Rule number one in journalism and mass communication: know your audience. The business equivalent: know your market. Defining your market is interesting for an entrepreneurial journalist because, supposing that you’re launching a blog or magazine that will be ad supported, you have two people to think about: the reader and the advertiser. The reader is the person you write for, but the advertiser is your actual paying client. Is this a chicken-and-egg scenario? Absolutely not. You’re a writer and you know your priority: the reader, first and foremost. But as you’re also now the publisher, you have to keep your advertisers in mind as well.
Here are a few suggestions to help you define your market:
Define your offering.
First, decide what you would like to bring to the market and do this from a purely personal perspective – by defining your passion. Answer these questions: Who are you and what makes you tick? Are there specific topics that you love to write about (or maybe read about – what you consume, you will likely express) or industries that you’ve always been curious about? Do people tell you that you’re exceptionally articulate or enthusiastic about something in particular? This should help clarify exactly what you are both willing and able to offer to a mass audience.
Describe your target audience.
After you’ve defined what you would like to write about, think about what type of person would be interested in your content like other article writers. Marketers often talk about two types of information: demographic and psychographic. Demographic data is basic – the age, gender, income level, education level of your reader – while psychographic data is more about mindset, meaning values, lifestyle, attitude. If you’re launching a blog about video games, for example, your demographics will probably skew younger, maybe age 18-25, with a psychographic profile that values entertainment, an unconventional lifestyle, and the latest tech stuff. Get as specific as you can with your description of your potential reader.
Analyze the competition.
Once you have your offering and audience defined, you’re ready to do a competitive analysis. This takes the form of a spreadsheet in which you will list all the potential competitors already in your market – other video game information channels – and compare their product (content) to yours. The various columns in your spreadsheet may include: competitor’s unique offer, target audience, relative strength, relative weakness, and, most importantly, how you you can create a competitive advantage. The idea is to look at who is already talking to your target readers and see what you can offer that will give you a distinctive higher appeal and set you apart from everyone else. If there are many blogs about gaming, a reader who comes across yours will say, “why should I read this one?” The competitive analysis helps you answer this question in a way that makes the reader vote in your favor. A sample answer: “Because, unlike most gaming blogs, MY blog is written by a woman gamer, offering a female perspective in a male-dominated sphere – and with a whole lot of attitude.” Now you’ve got my attention.

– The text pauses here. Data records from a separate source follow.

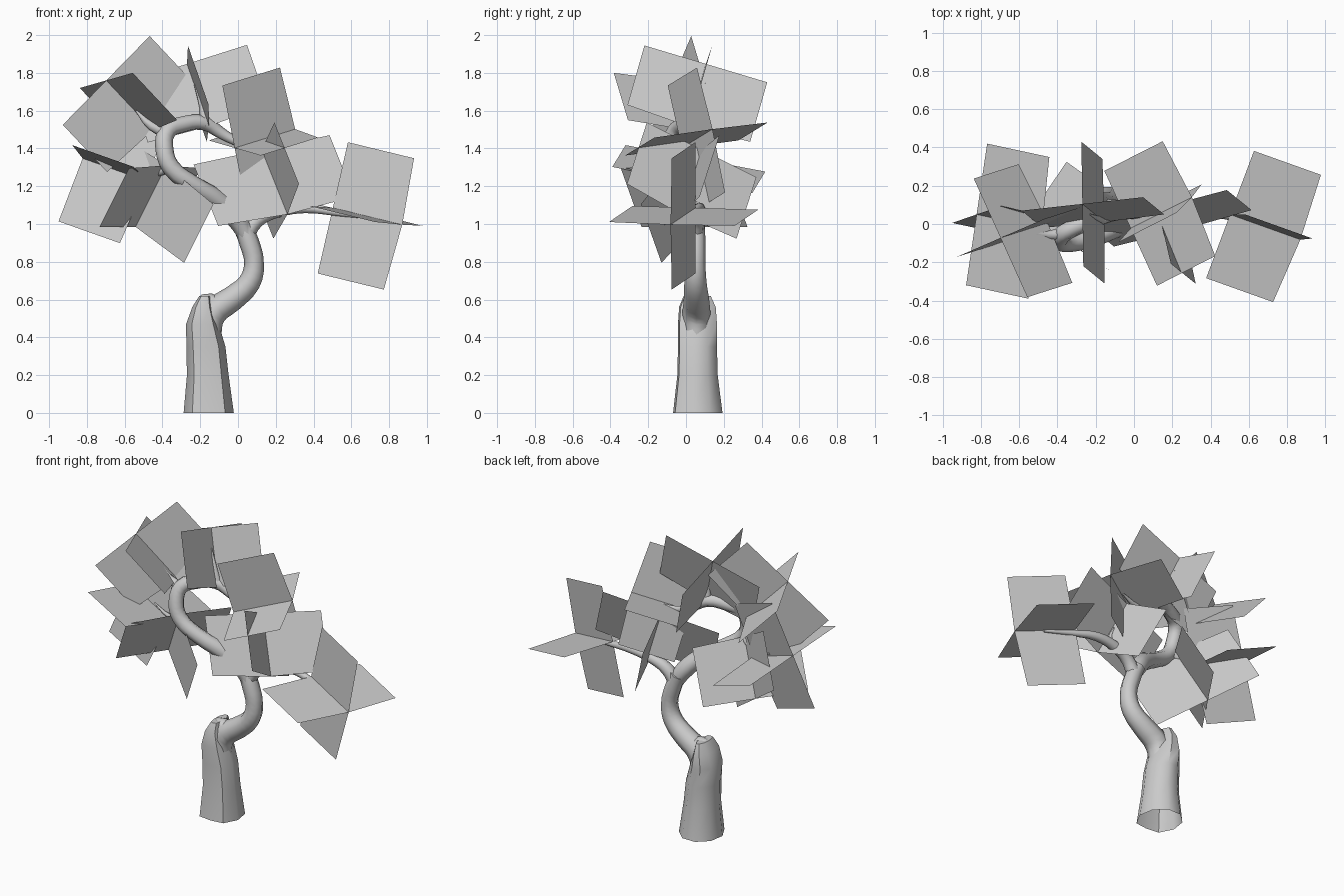
import bpy, bmesh, math
from mathutils import Vector

if "Cube" in bpy.data.objects:
    bpy.data.objects.remove(bpy.data.objects["Cube"])


def link_mesh(name, bm):
    mesh = bpy.data.meshes.new(name)
    bm.to_mesh(mesh)
    bm.free()
    ob = bpy.data.objects.new(name, mesh)
    bpy.context.collection.objects.link(ob)
    return ob


def select(ob):
    bpy.ops.object.select_all(action='DESELECT')
    ob.select_set(True)
    bpy.context.view_layer.objects.active = ob


# Stout trunk: lofted rings, open below, bark groove in front, narrow shoulder on top
def trunk():
    rings = [(0, -.155, .135, .147), (.2, -.16, .112, .12), (.35, -.17, .105, .116),
             (.47, -.188, .088, .116), (.56, -.187, .056, .109), (.62, -.175, .03, .08)]
    n = 9
    bm = bmesh.new()
    loops = []
    for z, cx, rx, ry in rings:
        loop = []
        for i in range(n):
            a = 2 * math.pi * (i + .75) / n
            k = .84 if i == 6 else 1.0
            loop.append(bm.verts.new((cx + k * rx * math.cos(a), .055 + k * ry * math.sin(a), z)))
        loops.append(loop)
    for lo, hi in zip(loops, loops[1:]):
        for i in range(n):
            j = (i + 1) % n
            bm.faces.new((lo[i], lo[j], hi[j], hi[i]))
    bm.faces.new(loops[-1])
    select(link_mesh("trunk", bm))
    bpy.ops.object.shade_smooth_by_angle(angle=math.radians(44))


# Tapered round limb through points (x, y, z, radius)
def limb(name, pts):
    cu = bpy.data.curves.new(name, 'CURVE')
    cu.dimensions = '3D'
    cu.bevel_depth = 1.0
    cu.bevel_resolution = 2
    cu.resolution_u = 3
    cu.use_fill_caps = True
    sp = cu.splines.new('BEZIER')
    sp.bezier_points.add(len(pts) - 1)
    for p, (x, y, z, r) in zip(sp.bezier_points, pts):
        p.co = (x, y, z)
        p.radius = r
        p.handle_left_type = p.handle_right_type = 'AUTO'
    ob = bpy.data.objects.new(name, cu)
    bpy.context.collection.objects.link(ob)
    select(ob)
    bpy.ops.object.convert(target='MESH')
    bpy.ops.object.shade_smooth_by_angle(angle=math.radians(50))


# Leaf cluster: two crossed cards sharing the spine u, slightly folded there
def leaves(name, c, u, v, length, w=None):
    c, u, v = Vector(c), Vector(u), Vector(v)
    w = Vector(w) if w else u.cross(v).normalized() * length
    bm = bmesh.new()
    for side in (v / 2, w / 2):
        rows = []
        for s in (-1, 0, 1):
            tip = u * (.5 if s else .55)
            rows.append((bm.verts.new(c + side * s - u * .5), bm.verts.new(c + side * s + tip)))
        for a, b in zip(rows, rows[1:]):
            bm.faces.new((a[0], a[1], b[1], b[0]))
    link_mesh(name, bm)


trunk()
limb("stem", [(-.16, .055, .4, .07), (-.14, .055, .52, .075), (-.03, .055, .605, .067),
              (.06, .05, .69, .059), (.085, .05, .79, .052), (.06, .05, .9, .053), (.02, .05, 1.0, .05)])
limb("stem_knuckle", [(-.195, .055, .54, .03), (-.175, .055, .585, .045), (-.12, .055, .56, .062)])
limb("left_branch", [(.05, .05, .93, .045), (-.01, .03, 1.03, .055), (-.1, -.02, 1.12, .054),
                     (-.24, -.08, 1.21, .048), (-.355, -.1, 1.3, .048), (-.39, -.09, 1.4, .048),
                     (-.375, -.055, 1.49, .047), (-.3, -.015, 1.525, .045), (-.18, .03, 1.535, .04),
                     (-.08, .05, 1.475, .03), (.02, .05, 1.43, .02), (.15, .08, 1.45, .006)])
limb("right_branch", [(.04, .05, .94, .045), (.1, .06, 1.02, .04), (.2, .07, 1.065, .034),
                      (.35, .07, 1.085, .028), (.5, .04, 1.065, .02), (.7, -.01, 1.03, .008)])

# Short twigs that carry the clusters
limb("twig_top", [(-.17, .03, 1.52, .035), (-.19, .03, 1.62, .015), (-.23, .05, 1.74, .004)])
limb("twig_upper_left", [(-.36, -.05, 1.48, .035), (-.46, -.06, 1.52, .024), (-.54, -.05, 1.6, .005)])
limb("twig_left", [(-.36, -.09, 1.3, .03), (-.48, -.04, 1.26, .014), (-.62, .01, 1.29, .004)])
limb("twig_middle", [(.2, .07, 1.06, .026), (.21, .03, 1.15, .012), (.19, .04, 1.22, .004)])

# Foliage: centre, spine vector, first card's width vector, second card's width (or vector)
for args in [
    ("leaves_right", (.677, -.013, 1.043), (.35, -.125, -.085), (.25, .665, -.02), .68, (.16, .0, .695)),
    ("leaves_middle", (.19, .03, 1.23), (.13, -.105, -.325), (-.135, .58, -.29), .75, (.72, .19, .155)),
    ("leaves_upper_right", (.135, .055, 1.45), (.305, .155, .095), (.275, -.6, -.08), .69),
    ("leaves_top", (-.215, .06, 1.69), (.11, -.09, -.315), (-.01, .65, -.195), .67),
    ("leaves_upper_left", (-.58, -.035, 1.635), (.235, .075, -.25), (.28, -.62, .08), .68, (-.46, -.2, -.47)),
    ("leaves_left", (-.66, .015, 1.29), (.325, -.07, -.115), (.11, .74, -.14), .72),
    ("leaves_lower_left", (-.465, -.01, 1.14), (.155, -.11, .31), (.38, .56, 0), .73),
]:
    leaves(*args)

You’ve got a well defined product that will appeal to an even more specific audience.
A competitive analysis is work but it should help you further define your unique offering. With that, you can revisit your target audience definition and find an even more defined niche. Get as specific as you can. This will not only help you know who you write for (important to keep in mind when you are developing content, style, and tone), it will also help you promote your blog by identifying other blogs or magazines that you can do banner ad trades with to augment your readership. Additionally, this will help you attract potential advertisers – your clients – as companies are looking for well-defined products with niche audiences that will be interested in what they sell.
Maryl Celiz is co-founder of www.HLifeMedia.com, a holistic health lifestyle publication that integrates the mind, body, and spirit and approaches wellness from the inside out. She can describe her niche market in four different ways in under a minute.